Andrew Duncan was born in 1956 and brought up in the Midlands. He worked as a labourer (in England and Germany) after leaving school, and subsequently as a project planner with a telecoms manufacturer (1978-87), and as a programmer for the Stock Exchange (1988-91). He now works in the Civil Service and is based in Nottingham.
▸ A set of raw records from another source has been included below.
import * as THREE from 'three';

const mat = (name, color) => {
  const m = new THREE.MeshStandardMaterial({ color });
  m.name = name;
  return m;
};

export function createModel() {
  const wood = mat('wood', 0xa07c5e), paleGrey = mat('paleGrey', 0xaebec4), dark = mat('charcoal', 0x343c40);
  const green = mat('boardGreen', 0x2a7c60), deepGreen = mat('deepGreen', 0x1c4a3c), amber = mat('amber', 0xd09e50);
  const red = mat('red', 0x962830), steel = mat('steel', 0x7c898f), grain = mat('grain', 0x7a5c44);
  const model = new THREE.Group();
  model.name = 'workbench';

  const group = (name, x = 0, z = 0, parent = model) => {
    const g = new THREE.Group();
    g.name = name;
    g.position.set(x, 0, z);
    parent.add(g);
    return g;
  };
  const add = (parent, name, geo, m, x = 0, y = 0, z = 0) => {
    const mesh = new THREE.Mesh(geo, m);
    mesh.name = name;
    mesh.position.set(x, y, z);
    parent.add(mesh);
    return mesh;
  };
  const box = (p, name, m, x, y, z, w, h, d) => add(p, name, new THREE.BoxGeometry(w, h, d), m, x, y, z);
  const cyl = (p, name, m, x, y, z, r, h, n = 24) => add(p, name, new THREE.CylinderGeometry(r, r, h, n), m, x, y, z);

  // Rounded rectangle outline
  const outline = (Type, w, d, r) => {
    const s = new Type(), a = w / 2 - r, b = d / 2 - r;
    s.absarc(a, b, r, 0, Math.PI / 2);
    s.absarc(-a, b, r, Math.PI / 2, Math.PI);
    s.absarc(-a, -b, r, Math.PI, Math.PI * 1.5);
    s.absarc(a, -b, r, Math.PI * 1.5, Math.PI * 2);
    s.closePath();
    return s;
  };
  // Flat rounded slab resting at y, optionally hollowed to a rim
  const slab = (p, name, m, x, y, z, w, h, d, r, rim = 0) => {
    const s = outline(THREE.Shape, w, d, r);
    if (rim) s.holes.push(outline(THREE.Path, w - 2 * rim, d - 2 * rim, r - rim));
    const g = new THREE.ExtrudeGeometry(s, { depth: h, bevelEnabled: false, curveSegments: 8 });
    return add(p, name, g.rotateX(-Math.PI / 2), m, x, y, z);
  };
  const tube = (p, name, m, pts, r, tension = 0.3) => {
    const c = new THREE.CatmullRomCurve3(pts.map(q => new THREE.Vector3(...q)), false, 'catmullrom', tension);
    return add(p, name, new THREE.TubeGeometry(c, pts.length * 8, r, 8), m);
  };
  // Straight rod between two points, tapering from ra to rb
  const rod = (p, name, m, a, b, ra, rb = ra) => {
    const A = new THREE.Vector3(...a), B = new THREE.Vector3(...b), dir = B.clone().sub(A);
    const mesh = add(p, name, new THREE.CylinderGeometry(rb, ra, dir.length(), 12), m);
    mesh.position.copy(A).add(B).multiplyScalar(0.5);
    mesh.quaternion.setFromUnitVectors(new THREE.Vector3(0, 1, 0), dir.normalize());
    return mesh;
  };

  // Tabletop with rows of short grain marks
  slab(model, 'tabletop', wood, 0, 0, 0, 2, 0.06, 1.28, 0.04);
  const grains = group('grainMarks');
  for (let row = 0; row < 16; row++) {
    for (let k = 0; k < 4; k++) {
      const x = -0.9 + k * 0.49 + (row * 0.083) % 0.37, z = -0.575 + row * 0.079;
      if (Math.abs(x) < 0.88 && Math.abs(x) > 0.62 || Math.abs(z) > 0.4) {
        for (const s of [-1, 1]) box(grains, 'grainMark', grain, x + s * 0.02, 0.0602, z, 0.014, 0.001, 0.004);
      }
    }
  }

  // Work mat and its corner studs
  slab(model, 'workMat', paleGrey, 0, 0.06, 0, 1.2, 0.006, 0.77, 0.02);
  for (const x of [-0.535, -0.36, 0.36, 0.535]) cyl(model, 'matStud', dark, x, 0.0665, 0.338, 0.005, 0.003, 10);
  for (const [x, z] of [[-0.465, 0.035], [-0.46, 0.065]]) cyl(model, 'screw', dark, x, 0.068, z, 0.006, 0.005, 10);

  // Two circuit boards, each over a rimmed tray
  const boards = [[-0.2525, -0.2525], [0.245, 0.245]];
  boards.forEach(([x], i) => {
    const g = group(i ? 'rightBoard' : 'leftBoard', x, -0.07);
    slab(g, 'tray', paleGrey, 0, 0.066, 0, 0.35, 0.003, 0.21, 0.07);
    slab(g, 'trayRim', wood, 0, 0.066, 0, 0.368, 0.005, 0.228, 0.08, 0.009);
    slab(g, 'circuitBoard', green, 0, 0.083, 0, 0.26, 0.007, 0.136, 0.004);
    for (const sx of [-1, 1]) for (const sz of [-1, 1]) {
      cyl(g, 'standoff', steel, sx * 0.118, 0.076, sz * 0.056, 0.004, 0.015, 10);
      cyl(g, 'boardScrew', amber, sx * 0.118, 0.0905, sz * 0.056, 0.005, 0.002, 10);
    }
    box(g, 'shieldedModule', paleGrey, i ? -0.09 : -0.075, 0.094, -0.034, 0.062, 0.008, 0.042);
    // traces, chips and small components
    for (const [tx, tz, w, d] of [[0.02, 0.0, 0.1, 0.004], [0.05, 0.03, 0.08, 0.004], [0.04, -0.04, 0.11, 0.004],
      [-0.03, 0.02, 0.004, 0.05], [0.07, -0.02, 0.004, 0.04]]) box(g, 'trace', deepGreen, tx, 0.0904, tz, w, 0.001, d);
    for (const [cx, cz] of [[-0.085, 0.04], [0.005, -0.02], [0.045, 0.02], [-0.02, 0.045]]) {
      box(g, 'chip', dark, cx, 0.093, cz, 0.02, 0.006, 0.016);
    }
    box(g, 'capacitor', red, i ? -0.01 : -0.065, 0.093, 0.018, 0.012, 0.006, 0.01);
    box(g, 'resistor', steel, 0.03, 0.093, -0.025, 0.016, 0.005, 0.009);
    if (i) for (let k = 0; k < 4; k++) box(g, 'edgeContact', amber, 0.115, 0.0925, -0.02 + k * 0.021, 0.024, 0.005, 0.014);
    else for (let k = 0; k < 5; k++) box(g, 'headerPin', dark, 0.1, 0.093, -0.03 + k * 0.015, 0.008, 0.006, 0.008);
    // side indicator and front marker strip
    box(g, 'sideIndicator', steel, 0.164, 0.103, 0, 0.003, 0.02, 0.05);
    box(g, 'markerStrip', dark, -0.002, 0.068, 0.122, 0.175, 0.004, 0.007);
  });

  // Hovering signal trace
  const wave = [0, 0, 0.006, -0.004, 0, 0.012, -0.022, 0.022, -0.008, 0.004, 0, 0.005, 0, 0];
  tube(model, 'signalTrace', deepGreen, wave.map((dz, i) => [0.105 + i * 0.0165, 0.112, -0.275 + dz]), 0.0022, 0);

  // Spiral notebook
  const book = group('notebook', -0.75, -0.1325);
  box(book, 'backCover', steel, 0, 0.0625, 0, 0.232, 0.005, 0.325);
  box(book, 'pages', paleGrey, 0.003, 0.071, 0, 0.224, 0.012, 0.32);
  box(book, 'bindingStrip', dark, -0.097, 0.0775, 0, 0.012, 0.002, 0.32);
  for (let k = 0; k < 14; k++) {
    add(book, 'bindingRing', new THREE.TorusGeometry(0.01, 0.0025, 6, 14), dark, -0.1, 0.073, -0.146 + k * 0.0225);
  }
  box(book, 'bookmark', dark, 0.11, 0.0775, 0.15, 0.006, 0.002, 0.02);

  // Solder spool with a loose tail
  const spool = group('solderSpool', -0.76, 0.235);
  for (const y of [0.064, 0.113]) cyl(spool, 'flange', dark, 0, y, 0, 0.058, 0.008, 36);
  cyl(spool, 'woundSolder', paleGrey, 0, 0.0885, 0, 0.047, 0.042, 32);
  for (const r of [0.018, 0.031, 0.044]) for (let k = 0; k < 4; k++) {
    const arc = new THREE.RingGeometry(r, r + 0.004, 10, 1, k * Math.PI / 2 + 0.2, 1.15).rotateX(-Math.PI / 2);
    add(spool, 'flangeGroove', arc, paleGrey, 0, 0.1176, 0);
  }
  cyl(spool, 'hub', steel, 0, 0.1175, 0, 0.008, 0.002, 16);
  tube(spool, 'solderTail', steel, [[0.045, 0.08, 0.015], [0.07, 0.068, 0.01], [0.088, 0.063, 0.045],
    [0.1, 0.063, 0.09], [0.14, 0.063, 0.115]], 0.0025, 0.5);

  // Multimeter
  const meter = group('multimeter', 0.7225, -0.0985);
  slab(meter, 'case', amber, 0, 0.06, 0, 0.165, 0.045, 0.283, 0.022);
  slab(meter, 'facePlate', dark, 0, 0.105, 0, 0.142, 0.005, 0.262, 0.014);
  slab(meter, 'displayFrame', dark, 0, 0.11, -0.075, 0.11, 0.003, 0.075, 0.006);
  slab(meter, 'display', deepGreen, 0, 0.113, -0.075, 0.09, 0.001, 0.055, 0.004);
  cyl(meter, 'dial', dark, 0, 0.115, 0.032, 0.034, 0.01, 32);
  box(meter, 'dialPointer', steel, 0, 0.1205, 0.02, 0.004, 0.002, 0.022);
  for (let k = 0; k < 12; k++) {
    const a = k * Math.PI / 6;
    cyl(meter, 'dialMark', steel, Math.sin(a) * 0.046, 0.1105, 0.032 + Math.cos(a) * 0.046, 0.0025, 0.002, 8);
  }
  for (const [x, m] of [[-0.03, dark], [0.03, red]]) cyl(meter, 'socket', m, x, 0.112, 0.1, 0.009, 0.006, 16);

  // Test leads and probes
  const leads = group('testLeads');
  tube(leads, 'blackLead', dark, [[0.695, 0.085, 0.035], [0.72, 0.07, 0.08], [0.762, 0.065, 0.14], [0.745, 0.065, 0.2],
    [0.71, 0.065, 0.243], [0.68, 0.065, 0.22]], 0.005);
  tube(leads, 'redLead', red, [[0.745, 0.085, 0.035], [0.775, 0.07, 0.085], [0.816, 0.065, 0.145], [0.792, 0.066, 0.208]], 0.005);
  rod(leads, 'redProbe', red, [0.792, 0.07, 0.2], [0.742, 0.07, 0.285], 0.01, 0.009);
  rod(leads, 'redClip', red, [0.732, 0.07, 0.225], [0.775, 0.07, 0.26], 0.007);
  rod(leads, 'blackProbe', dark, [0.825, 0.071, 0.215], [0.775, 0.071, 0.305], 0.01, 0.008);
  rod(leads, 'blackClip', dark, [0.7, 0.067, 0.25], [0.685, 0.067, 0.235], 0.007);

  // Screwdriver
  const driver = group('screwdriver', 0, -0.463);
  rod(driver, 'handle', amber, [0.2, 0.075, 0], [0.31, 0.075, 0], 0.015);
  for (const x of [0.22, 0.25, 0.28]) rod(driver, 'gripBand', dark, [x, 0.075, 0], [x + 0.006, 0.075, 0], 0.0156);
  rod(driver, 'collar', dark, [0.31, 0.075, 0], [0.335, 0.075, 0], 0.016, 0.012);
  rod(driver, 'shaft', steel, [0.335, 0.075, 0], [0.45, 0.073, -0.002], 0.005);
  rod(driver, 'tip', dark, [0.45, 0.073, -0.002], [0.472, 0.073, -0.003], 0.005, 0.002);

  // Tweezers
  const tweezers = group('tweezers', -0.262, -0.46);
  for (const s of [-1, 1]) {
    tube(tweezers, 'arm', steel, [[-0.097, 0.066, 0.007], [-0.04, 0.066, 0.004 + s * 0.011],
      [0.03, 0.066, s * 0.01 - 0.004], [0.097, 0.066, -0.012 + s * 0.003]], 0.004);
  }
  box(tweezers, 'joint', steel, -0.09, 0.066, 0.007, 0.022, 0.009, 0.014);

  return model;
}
Does what is true depend on where you are? or, can we speak of a British culture which varies gradually over the 600 miles from one end of the island to the other, with currents gradually mutating and turning into their opposites as they cross such a distance? Any account of the matter must rapidly disclose the fact that where group A proclaims idea X, group B swiftly proclaims X to be untrue. Assimilation and dissimilation are the exuberant flows which make the mill of culture turn. The unbalanced local energies which gave birth to the central horror of possessive individualism, the Empire, and the State as war-machine, do not sound their triumphalist self-praises without conjuring up a reaction in favour of collective values, pacifism, equity, and the languages of the periphery. Poetry has to offer more than the illusion of being in the few rooms where a metropolitan elite solemnly engages in the circularity of authentication. A polemic tour of Scotland, Wales, and the North of England exposes the possibility that the finest poets of the last 50 years have lived in the outlands, not networking and neglecting to acquire linguistic signs of status. We contemplate the sublime through the works of Sorley Maclean, Glyn Jones, Colin Simms, and Michael Haslam. But a second look at poetry in the South jettisons the shallow tricks favoured by High Street cultural managers to reveal a hidden stratum of intellectually sophisticated poets, even in Babylon.